There are several forms of B12 and the thing they all have in common is they all contain the mineral cobalt. The body doesn’t produce, so it has to come from the food you eat or from a supplement. It’s not actually in the food, but instead, the bacteria in the gut converts certain foods to B12. Animal products, such as eggs, fish, poultry and milk products are the raw material used for conversion by bacteria. It’s not present in plant-based food, but is often added to fortified cereal and nutritional yeast.
A poor appetite, special diet or absorption problems may cause a lack of B12 vitamins.

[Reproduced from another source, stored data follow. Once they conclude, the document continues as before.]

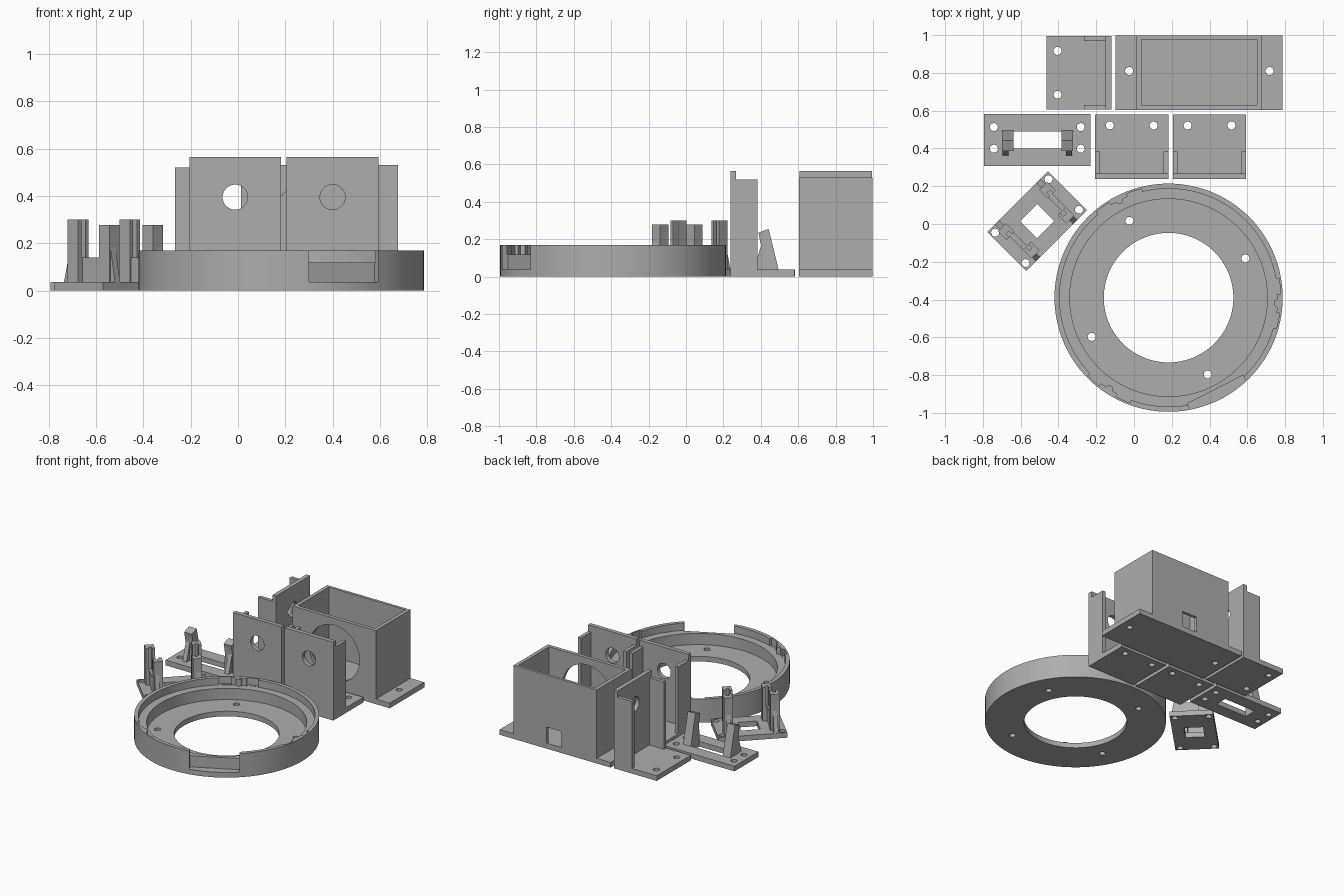
import bpy, bmesh
from math import sin, cos, pi, radians
from mathutils import Matrix

cube = bpy.data.objects.get("Cube")
if cube:
    bpy.data.objects.remove(cube, do_unlink=True)

grey = bpy.data.materials.new("plain grey")
grey.use_nodes = True
grey.diffuse_color = (0.42, 0.42, 0.42, 1)
grey.node_tree.nodes["Principled BSDF"].inputs["Base Color"].default_value = (0.42, 0.42, 0.42, 1)

BASE = 0.037   # thickness of every base plate
HOLE = 0.021   # screw hole radius


def prism(bm, pts, axis, a, b):
    """Extrude a 2D outline along an axis from a to b."""
    place = {'x': lambda p, q, t: (t, p, q),
             'y': lambda p, q, t: (p, t, q),
             'z': lambda p, q, t: (p, q, t)}[axis]
    low = [bm.verts.new(place(p, q, a)) for p, q in pts]
    high = [bm.verts.new(place(p, q, b)) for p, q in pts]
    bm.faces.new(low)
    bm.faces.new(high)
    n = len(pts)
    for i in range(n):
        j = (i + 1) % n
        bm.faces.new((low[i], low[j], high[j], high[i]))


def box(x0, x1, y0, y1, z0, z1):
    return ([(x0, y0), (x1, y0), (x1, y1), (x0, y1)], 'z', z0, z1)


def disc(p, q, r, axis, a, b, n=32):
    return ([(p + r * cos(2 * pi * i / n), q + r * sin(2 * pi * i / n)) for i in range(n)], axis, a, b)


def screw(x, y):
    return disc(x, y, HOLE, 'z', -0.1, 0.1)


def finish(name, bm, matrix):
    bmesh.ops.recalc_face_normals(bm, faces=bm.faces)
    mesh = bpy.data.meshes.new(name)
    bm.to_mesh(mesh)
    bm.free()
    mesh.materials.append(grey)
    obj = bpy.data.objects.new(name, mesh)
    bpy.context.collection.objects.link(obj)
    obj.matrix_world = matrix
    return obj


def part(name, solids, cuts=(), matrix=Matrix(), bm=None):
    """Build solids, cut pieces out of them and shade the result."""
    bm = bm or bmesh.new()
    for s in solids:
        prism(bm, *s)
    obj = finish(name, bm, matrix)
    bpy.context.view_layer.objects.active = obj
    if cuts:
        cm = bmesh.new()
        for c in cuts:
            prism(cm, *c)
        cutter = finish("cutter", cm, matrix)
        cutter.hide_render = True
        mod = obj.modifiers.new("cut", 'BOOLEAN')
        mod.operation, mod.solver, mod.object = 'DIFFERENCE', 'EXACT', cutter
        bpy.context.view_layer.update()
        bpy.ops.object.modifier_apply(modifier=mod.name)
        bpy.data.objects.remove(cutter, do_unlink=True)
    bpy.ops.object.select_all(action='DESELECT')
    obj.select_set(True)
    bpy.ops.object.shade_smooth_by_angle(angle=radians(30))
    return obj


# Round housing: stepped ring turned from a profile
ring_at = Matrix.Translation((0.183, -0.39, 0)) @ Matrix.Rotation(radians(27), 4, 'Z')
LEDGE, TOP = 0.118, 0.17
profile = [(0.343, 0), (0.604, 0), (0.604, TOP), (0.577, TOP),
           (0.577, LEDGE), (0.523, LEDGE), (0.523, BASE), (0.343, BASE)]
bm = bmesh.new()
SEG = 120
rows = [[bm.verts.new((r * cos(2 * pi * i / SEG), r * sin(2 * pi * i / SEG), z)) for r, z in profile]
        for i in range(SEG)]
for i in range(SEG):
    a, b = rows[i], rows[(i + 1) % SEG]
    for k in range(len(profile)):
        m = (k + 1) % len(profile)
        bm.faces.new((a[k], b[k], b[m], a[m]))


def arc_slot(start, end):
    angles = [radians(start + (end - start) * i / 4) for i in range(5)]
    outer = [(0.593 * cos(t), 0.593 * sin(t)) for t in angles]
    inner = [(0.56 * cos(t), 0.56 * sin(t)) for t in reversed(angles)]
    return (outer + inner, 'z', LEDGE + 0.001, 0.3)


cuts = [screw(0.457 * cos(k * pi / 2), 0.457 * sin(k * pi / 2)) for k in range(4)]
cuts.append(box(-0.165, 0.165, -0.7, -0.545, BASE, 0.3))
for mid in (90, 210, 330):
    cuts += [arc_slot(mid + 5, mid + 13), arc_slot(mid - 13, mid - 5)]
part("ring_housing", [], cuts, ring_at, bm)

# Locating bumps inside the rim
part("rim_bumps", [disc(0.578 * cos(radians(a)), 0.578 * sin(radians(a)), 0.02, 'z', LEDGE - 0.01, TOP - 0.002, 24)
                   for a in (90, 210, 330)], matrix=ring_at)

# Open box with flanged base, round front opening and small rear window
X0, X1, Y0, Y1, H = 0.013, 0.677, 0.604, 0.998, 0.53
part("box_base", [box(-0.098, 0.787, Y0, Y1, 0, BASE)], [screw(-0.026, 0.81), screw(0.718, 0.81)])
part("box_shell", [box(X0, X1, Y0, Y1, BASE, H)],
     [box(X0 + 0.026, X1 - 0.026, Y0 + 0.026, Y1 - 0.02, BASE - 0.02, 1)])
shell = bpy.data.objects["box_shell"]
bm = bmesh.new()
bm.from_mesh(shell.data)
bpy.data.objects.remove(shell, do_unlink=True)
part("box_walls", [], [disc(0.345, 0.28, 0.2, 'y', 0.5, 0.7, 64), box(0.293, 0.413, 0.9, 1.1, BASE + 0.003, 0.155)], bm=bm)


# Three upright brackets: base, wall with round hole, side ribs
def upright(name, x, y, turn=0):
    at = Matrix.Translation((x, y, 0)) @ Matrix.Rotation(turn, 4, 'Z')
    w, d = 0.194, 0.343
    part(name + "_base", [box(-w, w, 0, d, 0, BASE)], [screw(-0.116, 0.285), screw(0.116, 0.285)], at)
    part(name + "_wall", [box(-w, w, 0, 0.03, BASE, 0.565)], [disc(0, 0.395, 0.053, 'y', -0.1, 0.1, 48)], at)
    part(name + "_ribs", [box(-w, -w + 0.025, 0.03, 0.146, BASE, 0.52),
                          box(w - 0.025, w, 0.03, 0.146, BASE, 0.52)], matrix=at)


upright("left_bracket", 0.4, 0.237)
upright("middle_bracket", -0.012, 0.237)
upright("rear_bracket", -0.12, 0.8, pi / 2)

# Slotted holder with two leaning hooked posts
slot_at = Matrix.Translation((-0.512, 0.445, 0))
part("slot_base", [box(-0.282, 0.282, -0.137, 0.137, 0, BASE)],
     [box(-0.127, 0.127, -0.046, 0.044, -0.1, 0.1)]
     + [screw(sx * 0.23, sy * 0.057 + 0.011) for sx in (-1, 1) for sy in (-1, 1)], slot_at)
lean = [(-0.048, BASE), (0.05, BASE), (-0.003, 0.255), (-0.058, 0.235), (-0.045, 0.17)]
brace = [(-0.083, BASE), (-0.04, BASE), (-0.04, 0.18)]
for side, s in (("left", 1), ("right", -1)):
    part(side + "_slot_post", [(lean, 'x', *sorted((s * 0.127, s * 0.188))),
                               (brace, 'x', *sorted((s * 0.152, s * 0.184)))], matrix=slot_at)

# Square-window holder, turned diagonally, with grooved post pairs
clip_at = Matrix.Translation((-0.513, 0.015, 0)) @ Matrix.Rotation(pi / 4, 4, 'Z')
part("clip_base", [box(-0.228, 0.228, -0.146, 0.146, 0, BASE)],
     [box(-0.064, 0.064, -0.064, 0.064, -0.1, 0.1)]
     + [screw(sx * 0.2, sy * 0.114) for sx in (-1, 1) for sy in (-1, 1)], clip_at)
for side, s in (("back", 1), ("front", -1)):
    def span(a, b):
        return sorted((s * a, s * b))
    part(side + "_tall_post", [box(*span(0.125, 0.185), 0.045, 0.108, BASE, 0.3)],
         [box(*span(0.143, 0.165), 0.02, 0.07, 0.14, 0.4)], clip_at)
    part(side + "_short_post", [box(*span(0.1, 0.16), -0.118, -0.055, BASE, 0.278)],
         [box(*span(0.118, 0.14), -0.08, -0.03, 0.14, 0.4)], clip_at)
    part(side + "_low_wall", [box(*span(0.13, 0.16), -0.055, 0.045, BASE, 0.14)], matrix=clip_at)
    part(side + "_braces", [([(0.145, BASE), (0.108, BASE), (0.108, 0.18)], 'x', *span(0.14, 0.17)),
                            ([(-0.145, BASE), (-0.118, BASE), (-0.118, 0.18)], 'x', *span(0.125, 0.155))],
         matrix=clip_at)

Heart palpitations, shortness of breath and a smooth looking tongue are three signs of a B12 shortage. Feeling lightheaded and exhausted may be also. If you’ve had digestive issues like constipation, diarrhea, or pale skin, mental issues, memory loss or numbness and tingling, they are also signs of a deficiency. The problem may be your diet or could be medication blocking the absorption of B12.
Vegetarians may have a hard time getting adequate B12.
Since animal products are the best sources for the bacteria to use to create B12, it’s very possible vegetarians will find it difficult to get an adequate amount. Eating three ounces of beef liver will provide 3,000% of your daily value, with ten small clams, three ounces, providing approximately 3500%. Seafood, such as salmon, has over 200 % of your daily requirement. Poultry contains the smallest amount of all types of animal sources. Vegetarians can opt for nutritional yeast or fortified products to get their requirements filled.
B12 is an essential micronutrient that’s necessary for cell metabolism.
It’s water-soluble, so any excess flushes out of your body. You need it for your nervous system and the creation of red blood cells. Considering how important it is, ensuring you have enough is important, but more so for vegans and people with impaired digestion. Whether it’s lack of calcium, old age or low stomach acidity, these factors can reduce the amount of B12 that’s absorbed. Genetics and dietary factors, like lack of folic acid, also affects B12 absorption negatively. Folic acid is in green leafy vegetables.
- Crohn’s and celiac disease can lead to B12 deficiency. Lupus, graves and certain medications are also responsible for some deficiencies. Heartburn medications, certain ones for diabetes, PPI blockers are also a few responsible for poor absorption.
- B12 that’s made in the body by bacteria is absorbed in the intestines, while supplements are absorbed directly in the stomach, with excess going to the liver for future use.
- Meat, poultry and fish have high amounts of B12, but the body only absorbs it at a rate of 42 to 60%. Milk products, particularly yogurt, have a higher rate, between 50 and 80%. The B12 in eggs is only at a 9% absorption rate.
- If you think you need B12 supplementation, always check with your health care professional first. You may have another problem or a problem creating a deficiency that needs to be addressed.
For more information, contact us today at Skin Sport Fitness Center